Book Reviews, Books, Fiction, Reviews

BOOK REVIEW: The Golden House by Salman Rushdie

Pages: 400, Kindle Edition

Published: 5 September 2017, Random House

Cover Rating: 3/5

Recently I got my hands on Salman Rushdie’s upcoming novel The Golden House. It’s a tragedy. A modern-day tragedy. From page one up to the last there’s the whole genesis of this book is well planned over a form of a drama based on human suffering that invokes and interest us from our ancestral days. Many cultures provoked this idea, especially the Greeks around 2500 years ago.

Continue reading “BOOK REVIEW: The Golden House by Salman Rushdie”

5 Stars, Book Reviews, Books, Fiction

BOOK REVIEW: The Fragrance of Rose by Chirajit Paul

Pages: 240 Pages, Paperback

Published: 2017

Cover Rating: 5/5

Plot is highly intriguing, one of the best I have read this year.

Continue reading “BOOK REVIEW: The Fragrance of Rose by Chirajit Paul”

Authors, Book List, Book Reviews, Books, Fiction

Top Fiction Books I Read in 2016

Once again, I am offering you a number of books I enjoyed reading last year in a broader sense of a genre: Fiction.

Stoner by John Williams

A fascinating, fast, elegant read. William Stoner and we all have something in common.

Read Full Review

Continue reading “Top Fiction Books I Read in 2016”

Authors, Books, classics, Infographic

Introduction to The Bard

A cavalcade of Shakespeare’s Characters Source: Wikipedia

I know, most of you are familiar with the terms: The Bard, and the Bard of Avon. Recently, the world celebrated The Bard’s 400th death anniversary on April 23, 2016, and the Bard himself is unaware of.

Why “The Bard”?

Shall I compare thee to a summer’s day?

It is almost summer everywhere and I was wondering the other summer day why is the Bard is called The Bard. In general terms, ‘bard’ means a poet. In medieval times, all bards were travelling poets who made living out of performing and telling stories. Thus so, edging out the Medieval times, our Bard was a performer in plays and loved to write plays himself.

Why Celebrate his Death Anniversary?

The reason being Shakespeare’s birthday remains unknown to us till date.

400 years, you say?

It has been four centuries since William Shakespeare wrote his last words that are still influencing the English language and a reader’s mind. Shakespeare introduced near about 1700 word to the language through his comedies, tragedies, histories and sonnets.  Such as fashionable, and eyeball. Some of them are insulting.

Where to start with Bard?

Continue reading “Introduction to The Bard”




Finally the most awaited order of this month has arrived. I was eagerly waiting for the below books from past four days, and they were giving me sleepless nights. They are in order:

The Complete Father Brown Series by G. K. Chesterton
Heart of Darkness by Joseph Conrad
The Divine comedy: Inferno by Dante
Fathers and Sons by Ivan S. Turgenev
Far from the Madding Crowd by Thomas Hardy
Paradise Lost and Paradise Regained by John Milton

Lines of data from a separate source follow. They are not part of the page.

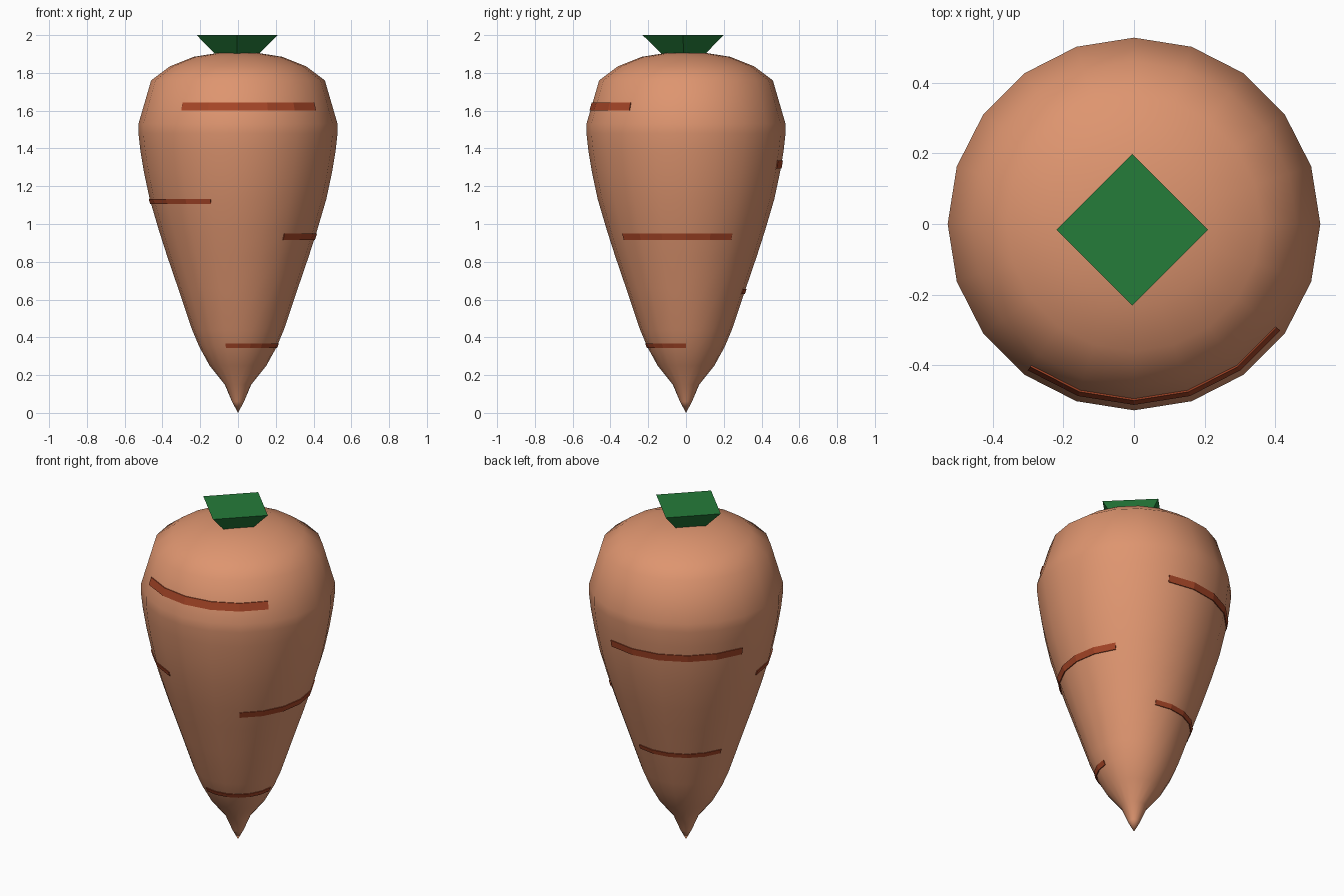
import bpy, bmesh
from math import cos, sin, radians

if "Cube" in bpy.data.objects:
    bpy.data.objects.remove(bpy.data.objects["Cube"])

SIDES = 20
STEP = 360 / SIDES

# Body profile: (radius, height) from tip to crown
PROFILE = [(0.0, 0.0), (0.032, 0.06), (0.07, 0.15), (0.15, 0.25), (0.205, 0.35),
           (0.243, 0.44), (0.317, 0.66), (0.375, 0.83), (0.42, 0.97), (0.467, 1.13),
           (0.497, 1.27), (0.517, 1.39), (0.527, 1.48), (0.527, 1.53), (0.46, 1.76),
           (0.36, 1.835), (0.235, 1.885), (0.11, 1.905), (0.0, 1.908)]


def material(name, color):
    m = bpy.data.materials.new(name)
    m.diffuse_color = (*color, 1)
    m.use_nodes = True
    m.node_tree.nodes["Principled BSDF"].inputs["Base Color"].default_value = m.diffuse_color
    return m


def make_object(name, bm, mat, smooth=False):
    bmesh.ops.recalc_face_normals(bm, faces=bm.faces)
    for f in bm.faces:
        f.smooth = smooth
    me = bpy.data.meshes.new(name)
    bm.to_mesh(me)
    bm.free()
    me.materials.append(mat)
    ob = bpy.data.objects.new(name, me)
    bpy.context.collection.objects.link(ob)
    return ob


def radius_at(z):
    for (r0, z0), (r1, z1) in zip(PROFILE, PROFILE[1:]):
        if z0 <= z <= z1:
            return r0 + (r1 - r0) * (z - z0) / (z1 - z0)
    return 0


def polar(r, deg, z):
    return (r * cos(radians(deg)), r * sin(radians(deg)), z)


orange = material("orange", (0.73, 0.30, 0.16))
rust = material("rust", (0.38, 0.06, 0.02))
green = material("green", (0.018, 0.2, 0.042))

# Root body: profile spun around z
bm = bmesh.new()
rings = []
for r, z in PROFILE:
    if r == 0:
        rings.append([bm.verts.new((0, 0, z))] * SIDES)
    else:
        rings.append([bm.verts.new(polar(r, i * STEP, z)) for i in range(SIDES)])
for a, b in zip(rings, rings[1:]):
    for i in range(SIDES):
        j = (i + 1) % SIDES
        quad = list(dict.fromkeys([a[i], a[j], b[j], b[i]]))
        bm.faces.new(quad)
make_object("root_body", bm, orange, smooth=True)


# Groove stripes: thin bands hugging the body, following its sides
def stripe(name, start, segments, z0, z1):
    bm = bmesh.new()
    loops = []
    for i in range(segments + 1):
        d = start + i * STEP
        loops.append([bm.verts.new(polar(radius_at(z) + off, d, z))
                      for off, z in ((-0.01, z0), (0.005, z0), (0.005, z1), (-0.01, z1))])
    for a, b in zip(loops, loops[1:]):
        for k in range(4):
            n = (k + 1) % 4
            bm.faces.new((a[k], b[k], b[n], a[n]))
    bm.faces.new(loops[0])
    bm.faces.new(loops[-1])
    make_object(name, bm, rust)


stripe("stripe_front_top", -126, 5, 1.60, 1.643)
stripe("stripe_back_top", 72, 5, 1.295, 1.335)
stripe("stripe_left", -180, 4, 1.105, 1.132)
stripe("stripe_right", -54, 5, 0.915, 0.95)
stripe("stripe_back_low", 72, 5, 0.63, 0.656)
stripe("stripe_front_low", -108, 6, 0.343, 0.368)

# Leaf stub: four-sided flaring block
bm = bmesh.new()
low = [bm.verts.new((x - 0.005, y - 0.012, z)) for x, y, z in
       (polar(0.09, k * 90, 1.875) for k in range(4))]
top = [bm.verts.new((x - 0.005, y - 0.016, z)) for x, y, z in
       (polar(0.214, k * 90, 2.0) for k in range(4))]
for k in range(4):
    n = (k + 1) % 4
    bm.faces.new((low[k], low[n], top[n], top[k]))
bm.faces.new(low)
bm.faces.new(top)
make_object("leaf_stub", bm, green)
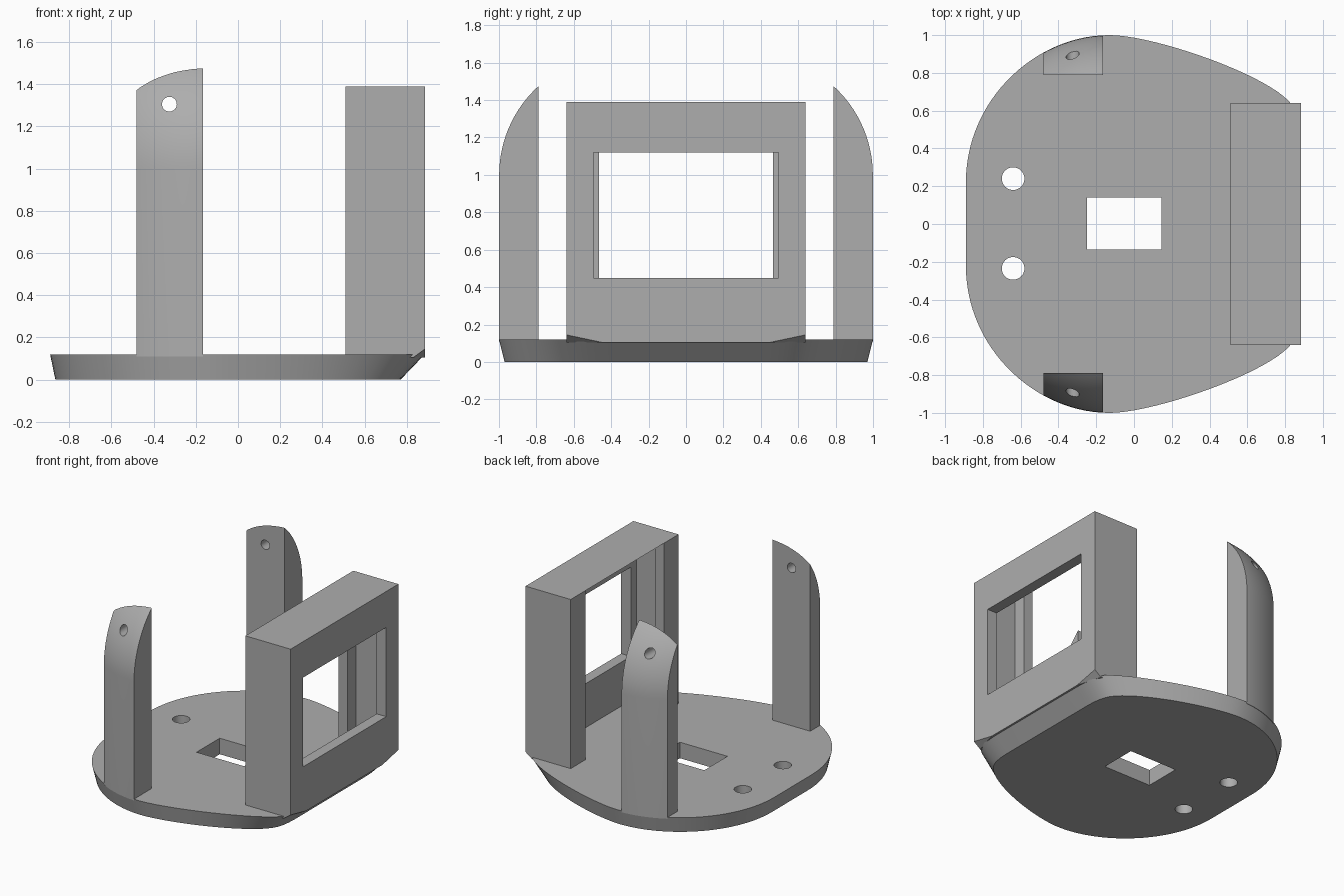
import bpy, bmesh, math
from mathutils import Vector
from mathutils.geometry import interpolate_bezier

cube = bpy.data.objects.get("Cube")
if cube:
    bpy.data.objects.remove(cube, do_unlink=True)

grey = bpy.data.materials.new("plain grey")
grey.use_nodes = True
grey.diffuse_color = (0.42, 0.42, 0.42, 1)
grey.node_tree.nodes["Principled BSDF"].inputs["Base Color"].default_value = (0.42, 0.42, 0.42, 1)


def finish(name, bm):
    bmesh.ops.recalc_face_normals(bm, faces=bm.faces)
    mesh = bpy.data.meshes.new(name)
    bm.to_mesh(mesh)
    bm.free()
    mesh.materials.append(grey)
    obj = bpy.data.objects.new(name, mesh)
    bpy.context.collection.objects.link(obj)
    return obj


def loft(rings):
    """Solid through matching rings of points, capped at both ends."""
    bm = bmesh.new()
    loops = [[bm.verts.new(p) for p in ring] for ring in rings]
    n = len(loops[0])
    for low, high in zip(loops, loops[1:]):
        for i in range(n):
            j = (i + 1) % n
            bm.faces.new((low[i], low[j], high[j], high[i]))
    bm.faces.new(loops[0])
    bm.faces.new(loops[-1])
    return bm


def block(name, lo, hi):
    corners = [(lo[0], lo[1]), (hi[0], lo[1]), (hi[0], hi[1]), (lo[0], hi[1])]
    return finish(name, loft([[(x, y, z) for x, y in corners] for z in (lo[2], hi[2])]))


def rod(name, centre, radius, depth, along_y=False):
    ring = [(radius * math.cos(a), radius * math.sin(a))
            for a in (math.tau * i / 32 for i in range(32))]
    bm = loft([[Vector((u, w, v) if along_y else (u, v, w)) + Vector(centre)
                for u, v in ring] for w in (-depth, depth)])
    return finish(name, bm)


def cut(obj, cutters):
    for c in cutters:
        mod = obj.modifiers.new("cut", "BOOLEAN")
        mod.operation, mod.solver, mod.object = "DIFFERENCE", "EXACT", c
    bpy.context.view_layer.update()
    done = obj.evaluated_get(bpy.context.evaluated_depsgraph_get())
    mesh = bpy.data.meshes.new_from_object(done)
    obj.modifiers.clear()
    obj.data = mesh
    for c in cutters:
        bpy.data.objects.remove(c, do_unlink=True)


def smooth(obj):
    bpy.ops.object.select_all(action="DESELECT")
    obj.select_set(True)
    bpy.context.view_layer.objects.active = obj
    bpy.ops.object.shade_smooth_by_angle(angle=math.radians(25))


def bezier(*pts, count=16):
    flat = [Vector((x, y, 0)) for x, y in pts]
    return [(p.x, p.y) for p in interpolate_bezier(*flat, count)]


# Half outline of the plate, from the rounded end to the box end
rear_arc = bezier((-0.89, 0.22), (-0.89, 0.66), (-0.52, 1.0), (-0.13, 1.0), count=28)
side_arc = bezier((-0.13, 1.0), (0.1, 1.0), (0.68, 0.80), (0.82, 0.65), count=20)
corner_arc = bezier((0.82, 0.65), (0.86, 0.61), (0.885, 0.55), (0.885, 0.42), count=8)
half = rear_arc + side_arc[1:] + corner_arc[1:]
outline = half + [(x, -y) for x, y in reversed(half)]


# Base plate, undercut most strongly at the box end
def undercut(x, y):
    return (x * 0.972 if x < 0 else x * (1 - 0.147 * x), y * 0.97, 0)


plate = finish("base_plate", loft([[undercut(x, y) for x, y in outline],
                                   [(x, y, 0.12) for x, y in outline]]))
cut(plate, [block("slot", (-0.25, -0.135, -0.1), (0.145, 0.14, 0.3)),
            rod("hole", (-0.64, 0.24, 0), 0.06, 0.3),
            rod("hole", (-0.64, -0.235, 0), 0.06, 0.3)])
smooth(plate)

# Box frame: a channel with inward lips, chamfered under its outer corners
side = [(0.885, 0.45), (0.885, 0.64), (0.83, 0.64), (0.51, 0.64), (0.51, 0.465),
        (0.585, 0.465), (0.585, 0.565), (0.805, 0.565)]
profile = side + [(x, -y) for x, y in reversed(side)]
bm = loft([[(x, y, z) for x, y in profile] for z in (0.105, 1.39)])
for v in bm.verts:
    if v.co.z < 0.2 and v.co.x > 0.88 and abs(v.co.y) > 0.6:
        v.co.z = 0.145
bmesh.ops.triangulate(bm, faces=[f for f in bm.faces if len(f.verts) > 5])
frame = finish("window_frame", bm)
cut(frame, [block("window", (0.7, -0.495, 0.45), (1.0, 0.495, 1.12))])


# Curved side posts: the plate outline raised, domed inward, then sliced flat
def dome(z, radius=0.642):
    return radius - math.sqrt(radius ** 2 - max(z - 1.0, 0) ** 2)


for name, mirror in (("left_side_post", 1), ("right_side_post", -1)):
    foot = rear_arc + [(0, 1.0), (0, 0.1), (-0.89, 0.1)]
    levels = [0.11] + [1 + 0.56 * i / 16 for i in range(17)]
    bm = loft([[(x, y - dome(z), z) for x, y in foot] for z in levels])
    for co, no in (((-0.48, 0, 0), (-1, 0, 0)), ((-0.165, 0, 0), (1, 0, 0)),
                   ((0, 0.788, 0), (0, -1, 0))):
        geom = bm.verts[:] + bm.edges[:] + bm.faces[:]
        res = bmesh.ops.bisect_plane(bm, geom=geom, plane_co=co, plane_no=no, clear_outer=True)
        rim = [e for e in res["geom_cut"] if isinstance(e, bmesh.types.BMEdge)]
        bmesh.ops.edgeloop_fill(bm, edges=rim)
    for v in bm.verts:
        v.co.y *= mirror
    post = finish(name, bm)
    cut(post, [rod("pin_hole", (-0.325, 0.9 * mirror, 1.305), 0.035, 0.4, along_y=True)])
    smooth(post)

What do you guys have to say?


Fiction, Reviews


This is Where I leave You

Author:Jonathan Tropper

“This is where I leave you”, is a salve for every family. It was just a hitchhiker for me. A hilarious book, no doubt about it, but consist of a bit of snobbery.

The novel begins when Judd Foxman is completely down in the dumps, because of the knowledge that his wife, Jen, has been unfaithful to him. Tropper has written a completely sympathetic character going through a very tough time without making him pathetic.

Each person in this book, even the secondary characters, leaps off the page. Foxman clan is completely ridiculous. The Foxman siblings and their mother are a selective bunch who grow emotionally as they are brought together physically to sit Shiva after their father passes away. This week together is not exactly pain-free for the family, as repressed grudges, emotions, and secrets are slowly exposed. Only after the family licks their old wounds can they begin to heal the new ones left by their father’s death. While each person in This Is Where I Leave You grapples with death, they are also dealing with their own lives.

But as tragic as the book is at times,through the searing one liners and metaphors, the stuff is hilarious.  Between Judd’s mother’s calm, humanistic approach to just about everything, his brother Philip’s promiscuous ways, and sister Wendy’s snappy straight-talk, the reader will LOL!

In the end, Judd eventually finds his way through the maze of the past and into the present.

But somewhere in the middle it is possible that it is not a book as it is easily imaginable that it’s not a novel but a motion picture. I won’t consider Tropper to be on another level but still the book is recommended for a casual summer reading.